Regrettably, I must begin with a tale of woe – one that naturally strikes a chord with many of your compatriots in the colonies.* Taxation, sir. The joyful flagon of ale is under threat! For years hence, the turn-screws in our Government have raised the taxation levied on our beer – to date, us Britons pay the highest rates of duty in Europe! The dastardly Teutons pay a mere fraction of what we must – I fear our regiments sent East are taunted by the moustachioed foes over this very issue.
*Particularly those sons of the Massa-chusetts. I gather the loyal men of the New Hampshire will know little of what I speak, however.
On the first day of November hence, however, our Parliament shall commence debating this issue, following a collection of a majestic 100,000 signatories. The hated Beer Duty Escalator will be discussed. Ale-loving Britons will hope that the elected men of honour will reverse this evil method of gaining monies for the exchequer. I, however, am of the sorry opinion that as the very men who established such a grievous taxage are debating – why should they rescind such?
Elsewhere across our bejewelled Nation, upstarts and braggards are at work, sirs! I speak of the rise of those types who enjoy their ales chilled, as if iced for a summer’s afternoon! The storage of these beverages – I hardly dare refer to them as beer – in barrels made of metal, is surely an affront to decency. I trust you share my opinion that metal is best used to forge sabres and cannon to quell the uprisings of the aforementioned Europeans. However, the younger Gentlemen seem to prefer this type of ale? Whatever next?
I shall tell thee, sirs. It has also come to my attention that certain of the brewers (and, I opine, our fair lady brewsters) are selecting to retain the sedimentation in their ales! For many ages, the British beer has been clear, sparkling and as bright as the eyes of a noble gun-dog. Now, this movement appears that asserts these so-called ‘unfined’ beers are more natural, and taste the more pleasant. I cannot agree. Call me a traditionalist, but I find nothing ‘fine’ about those ales.
I fear we are at the cross-roads here, sirs.* The old-guard – and I rise with anger at the thought of myself as such – are becoming unsteady, bamboozled upon all sides by poltroons who insist on cold, fizzy ale of enormous alcoholic percentage. Our taxation has increased to levels that would make a Yankee revolt, sirs! (many apologies if this comment is deemed as ‘too soon’). If the blaggards in Parliament do nothing to reverse this tax, I shall proceed at once to pour barrels of the Indian Pale Ale into yonder Thames. Or I would it were not stored in d****d metal kegs!

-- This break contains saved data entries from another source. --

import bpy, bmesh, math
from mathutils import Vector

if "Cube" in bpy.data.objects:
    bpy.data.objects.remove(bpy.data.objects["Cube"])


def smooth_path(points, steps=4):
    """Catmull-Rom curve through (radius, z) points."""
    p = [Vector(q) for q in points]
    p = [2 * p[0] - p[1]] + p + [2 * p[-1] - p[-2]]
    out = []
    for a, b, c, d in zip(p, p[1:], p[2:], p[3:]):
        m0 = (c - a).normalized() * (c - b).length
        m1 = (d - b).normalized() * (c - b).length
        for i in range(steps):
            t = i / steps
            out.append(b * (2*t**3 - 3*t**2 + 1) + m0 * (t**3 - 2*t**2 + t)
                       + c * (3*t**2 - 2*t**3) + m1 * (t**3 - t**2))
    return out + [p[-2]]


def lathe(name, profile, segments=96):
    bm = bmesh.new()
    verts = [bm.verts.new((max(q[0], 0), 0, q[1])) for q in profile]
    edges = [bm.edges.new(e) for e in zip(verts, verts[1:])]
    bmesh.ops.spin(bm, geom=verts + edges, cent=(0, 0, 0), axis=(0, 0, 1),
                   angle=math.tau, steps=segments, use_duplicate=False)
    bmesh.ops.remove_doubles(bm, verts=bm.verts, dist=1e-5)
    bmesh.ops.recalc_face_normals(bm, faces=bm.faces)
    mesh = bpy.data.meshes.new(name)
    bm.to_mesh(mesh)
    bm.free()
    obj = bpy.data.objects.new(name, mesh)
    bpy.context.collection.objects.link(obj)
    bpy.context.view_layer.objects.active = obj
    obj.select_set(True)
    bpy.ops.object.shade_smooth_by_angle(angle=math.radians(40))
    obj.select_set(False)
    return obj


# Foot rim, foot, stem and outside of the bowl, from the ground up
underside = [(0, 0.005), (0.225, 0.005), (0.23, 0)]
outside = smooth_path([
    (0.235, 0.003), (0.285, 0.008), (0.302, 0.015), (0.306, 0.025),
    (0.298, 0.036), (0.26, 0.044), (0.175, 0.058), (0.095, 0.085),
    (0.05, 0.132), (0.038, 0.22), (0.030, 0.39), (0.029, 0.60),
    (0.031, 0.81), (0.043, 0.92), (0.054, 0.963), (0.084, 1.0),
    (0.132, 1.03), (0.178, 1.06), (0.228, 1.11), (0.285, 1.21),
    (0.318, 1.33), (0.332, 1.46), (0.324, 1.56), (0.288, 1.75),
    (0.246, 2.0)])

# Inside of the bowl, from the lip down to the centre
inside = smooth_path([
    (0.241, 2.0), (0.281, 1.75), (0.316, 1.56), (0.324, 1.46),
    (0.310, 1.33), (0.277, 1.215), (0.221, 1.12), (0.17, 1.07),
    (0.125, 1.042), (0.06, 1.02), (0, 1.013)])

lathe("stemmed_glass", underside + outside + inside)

*Cross-roads being the intersection of two streets, meeting at right-angles. Our latest town-planners swear by them, but I am led to believe they have yet to make it to the colonies.
I shall keep you to date with events periodically, as befits the relationship of Gentlemen founded in adversity.
Colonel Wort Spargearm (ret’d)
PS – In answer to the last question raised in your previous correspondence – if t’were up to me, I should relocate Messers Calagione and Koch (Junior) to the Antipodes. But I fear even that distance would not be an inconvenience to them. Good day.